*Task*: Below are records; quote them exactly from the first line through the line that contains "f.normal_flip()".

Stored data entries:

....................

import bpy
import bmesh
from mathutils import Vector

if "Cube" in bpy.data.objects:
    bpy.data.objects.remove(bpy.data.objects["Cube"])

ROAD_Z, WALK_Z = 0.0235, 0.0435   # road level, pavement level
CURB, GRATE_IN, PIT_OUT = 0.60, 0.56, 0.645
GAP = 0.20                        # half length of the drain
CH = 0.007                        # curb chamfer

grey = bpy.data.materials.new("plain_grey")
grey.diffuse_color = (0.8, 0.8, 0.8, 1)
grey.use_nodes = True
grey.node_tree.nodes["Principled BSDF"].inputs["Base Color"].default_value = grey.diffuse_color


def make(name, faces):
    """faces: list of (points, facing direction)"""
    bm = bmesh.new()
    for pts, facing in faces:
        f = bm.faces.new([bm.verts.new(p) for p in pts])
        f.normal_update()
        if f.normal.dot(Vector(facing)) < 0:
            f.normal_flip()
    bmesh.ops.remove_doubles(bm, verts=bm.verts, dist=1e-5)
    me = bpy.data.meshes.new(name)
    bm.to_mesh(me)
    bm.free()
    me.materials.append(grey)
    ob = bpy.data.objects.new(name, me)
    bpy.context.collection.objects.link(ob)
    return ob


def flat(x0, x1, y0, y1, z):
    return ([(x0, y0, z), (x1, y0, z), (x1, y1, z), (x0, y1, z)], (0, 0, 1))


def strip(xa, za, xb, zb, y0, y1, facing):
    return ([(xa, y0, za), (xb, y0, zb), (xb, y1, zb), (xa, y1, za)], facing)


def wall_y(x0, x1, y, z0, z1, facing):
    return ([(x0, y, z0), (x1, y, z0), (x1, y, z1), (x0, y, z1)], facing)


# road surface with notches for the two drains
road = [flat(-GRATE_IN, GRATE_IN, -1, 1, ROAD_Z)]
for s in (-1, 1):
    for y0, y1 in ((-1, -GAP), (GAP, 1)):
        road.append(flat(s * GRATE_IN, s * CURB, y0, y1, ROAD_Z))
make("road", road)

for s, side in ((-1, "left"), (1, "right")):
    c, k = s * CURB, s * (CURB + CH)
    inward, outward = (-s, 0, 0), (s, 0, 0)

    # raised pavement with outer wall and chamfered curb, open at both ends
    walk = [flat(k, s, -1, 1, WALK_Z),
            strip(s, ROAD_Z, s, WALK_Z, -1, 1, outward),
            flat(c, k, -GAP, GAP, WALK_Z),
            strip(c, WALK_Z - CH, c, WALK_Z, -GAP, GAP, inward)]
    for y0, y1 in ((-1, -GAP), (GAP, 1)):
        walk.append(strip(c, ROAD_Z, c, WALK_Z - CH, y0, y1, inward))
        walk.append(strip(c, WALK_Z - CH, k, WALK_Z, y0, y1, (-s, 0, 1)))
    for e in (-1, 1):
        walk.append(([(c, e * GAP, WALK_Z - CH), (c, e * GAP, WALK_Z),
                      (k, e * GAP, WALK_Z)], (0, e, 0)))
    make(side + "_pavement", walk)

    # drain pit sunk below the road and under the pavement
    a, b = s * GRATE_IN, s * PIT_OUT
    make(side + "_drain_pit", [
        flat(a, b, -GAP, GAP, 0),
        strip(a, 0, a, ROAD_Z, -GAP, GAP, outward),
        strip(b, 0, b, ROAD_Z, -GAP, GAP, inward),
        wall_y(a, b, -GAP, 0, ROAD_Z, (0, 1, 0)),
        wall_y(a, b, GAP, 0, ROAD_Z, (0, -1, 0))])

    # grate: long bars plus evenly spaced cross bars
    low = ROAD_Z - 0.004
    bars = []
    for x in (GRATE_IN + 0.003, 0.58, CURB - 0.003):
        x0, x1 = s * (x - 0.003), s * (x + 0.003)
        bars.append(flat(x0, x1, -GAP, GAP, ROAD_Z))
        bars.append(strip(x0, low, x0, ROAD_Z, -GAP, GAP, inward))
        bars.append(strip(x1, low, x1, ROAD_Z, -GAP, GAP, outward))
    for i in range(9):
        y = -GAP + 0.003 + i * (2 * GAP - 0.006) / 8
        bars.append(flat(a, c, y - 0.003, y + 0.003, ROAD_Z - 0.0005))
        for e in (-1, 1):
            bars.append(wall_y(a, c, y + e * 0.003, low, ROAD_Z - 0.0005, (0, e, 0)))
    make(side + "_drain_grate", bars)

....................

*Reply*:
import bpy
import bmesh
from mathutils import Vector

if "Cube" in bpy.data.objects:
    bpy.data.objects.remove(bpy.data.objects["Cube"])

ROAD_Z, WALK_Z = 0.0235, 0.0435   # road level, pavement level
CURB, GRATE_IN, PIT_OUT = 0.60, 0.56, 0.645
GAP = 0.20                        # half length of the drain
CH = 0.007                        # curb chamfer

grey = bpy.data.materials.new("plain_grey")
grey.diffuse_color = (0.8, 0.8, 0.8, 1)
grey.use_nodes = True
grey.node_tree.nodes["Principled BSDF"].inputs["Base Color"].default_value = grey.diffuse_color


def make(name, faces):
    """faces: list of (points, facing direction)"""
    bm = bmesh.new()
    for pts, facing in faces:
        f = bm.faces.new([bm.verts.new(p) for p in pts])
        f.normal_update()
        if f.normal.dot(Vector(facing)) < 0:
            f.normal_flip()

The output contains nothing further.